**EXERCISE DIRECTIONS:**
Please give every line below again exactly, but not its pictures.

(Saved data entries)
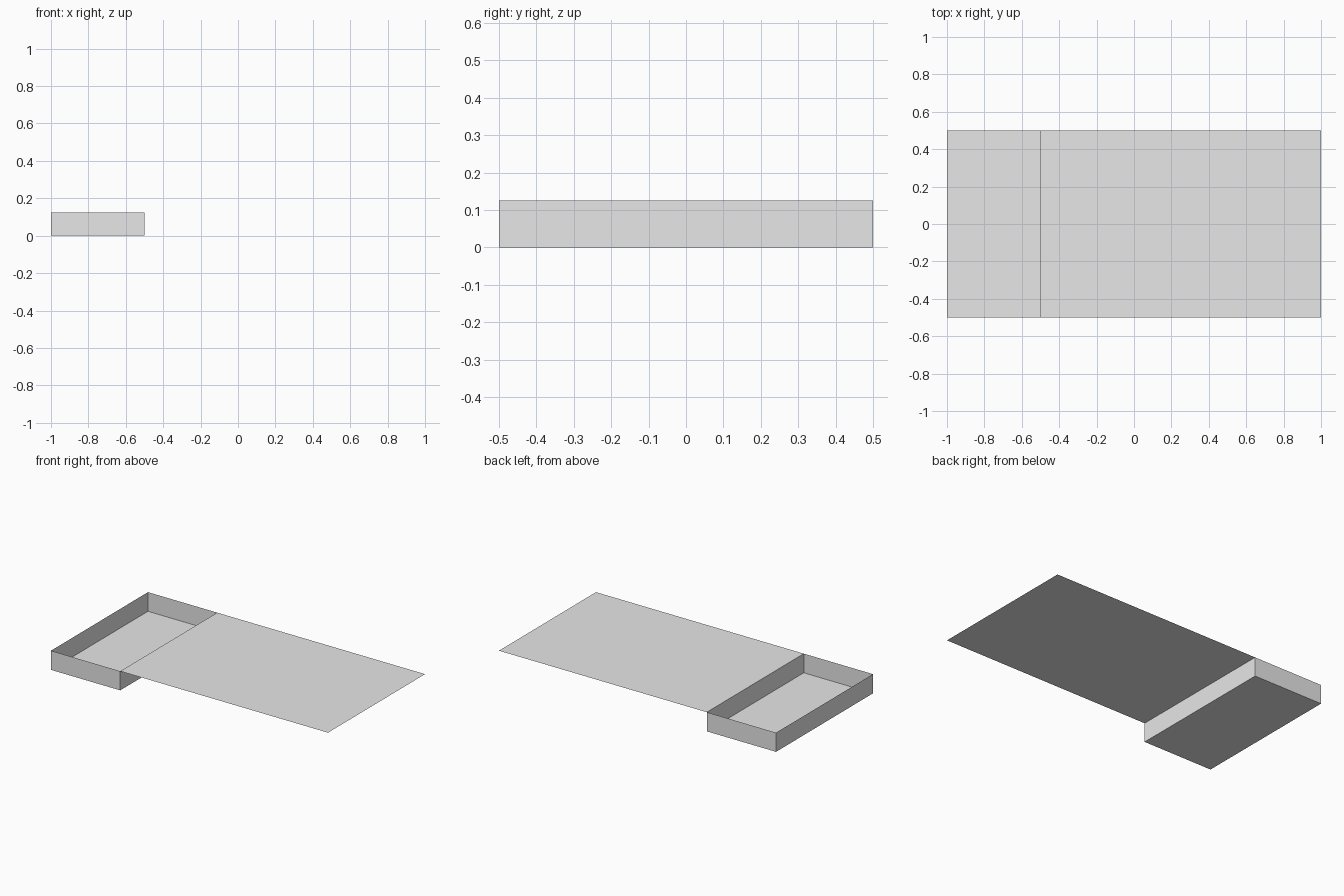
import bpy
import bmesh
from mathutils import Matrix, Vector

cube = bpy.data.objects.get("Cube")
if cube:
    bpy.data.objects.remove(cube, do_unlink=True)

DEPTH = 1.0
HEIGHT = 0.125
LEFT, HINGE, RIGHT = -1.0, -0.5, 1.0

# Plain grey card
grey = bpy.data.materials.new("light_grey")
grey.use_nodes = True
colour = (0.8, 0.8, 0.8, 1.0)
grey.diffuse_color = colour
grey.node_tree.nodes["Principled BSDF"].inputs["Base Color"].default_value = colour


def add_object(name, bm):
    mesh = bpy.data.meshes.new(name)
    bm.to_mesh(mesh)
    bm.free()
    mesh.materials.append(grey)
    obj = bpy.data.objects.new(name, mesh)
    bpy.context.collection.objects.link(obj)
    return obj


def placement(x0, x1, z, height):
    centre = Vector(((x0 + x1) / 2, 0, z))
    size = Vector((x1 - x0, DEPTH, height))
    return Matrix.LocRotScale(centre, None, size)


# Shallow tray: thin-walled box with its top face removed
bm = bmesh.new()
bmesh.ops.create_cube(bm, size=1, matrix=placement(LEFT, HINGE, HEIGHT / 2, HEIGHT))
top = [f for f in bm.faces if f.normal.z > 0.5]
bmesh.ops.delete(bm, geom=top, context="FACES_ONLY")
add_object("open_tray", bm)

# Flat lid folded out from the tray's inner rim
bm = bmesh.new()
bmesh.ops.create_grid(bm, x_segments=1, y_segments=1, size=0.5,
                      matrix=placement(HINGE, RIGHT, HEIGHT, 1))
add_object("flat_lid", bm)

**FINISHED TASK:**
import bpy
import bmesh
from mathutils import Matrix, Vector

cube = bpy.data.objects.get("Cube")
if cube:
    bpy.data.objects.remove(cube, do_unlink=True)

DEPTH = 1.0
HEIGHT = 0.125
LEFT, HINGE, RIGHT = -1.0, -0.5, 1.0

# Plain grey card
grey = bpy.data.materials.new("light_grey")
grey.use_nodes = True
colour = (0.8, 0.8, 0.8, 1.0)
grey.diffuse_color = colour
grey.node_tree.nodes["Principled BSDF"].inputs["Base Color"].default_value = colour


def add_object(name, bm):
    mesh = bpy.data.meshes.new(name)
    bm.to_mesh(mesh)
    bm.free()
    mesh.materials.append(grey)
    obj = bpy.data.objects.new(name, mesh)
    bpy.context.collection.objects.link(obj)
    return obj


def placement(x0, x1, z, height):
    centre = Vector(((x0 + x1) / 2, 0, z))
    size = Vector((x1 - x0, DEPTH, height))
    return Matrix.LocRotScale(centre, None, size)


# Shallow tray: thin-walled box with its top face removed
bm = bmesh.new()
bmesh.ops.create_cube(bm, size=1, matrix=placement(LEFT, HINGE, HEIGHT / 2, HEIGHT))
top = [f for f in bm.faces if f.normal.z > 0.5]
bmesh.ops.delete(bm, geom=top, context="FACES_ONLY")
add_object("open_tray", bm)

# Flat lid folded out from the tray's inner rim
bm = bmesh.new()
bmesh.ops.create_grid(bm, x_segments=1, y_segments=1, size=0.5,
                      matrix=placement(HINGE, RIGHT, HEIGHT, 1))
add_object("flat_lid", bm)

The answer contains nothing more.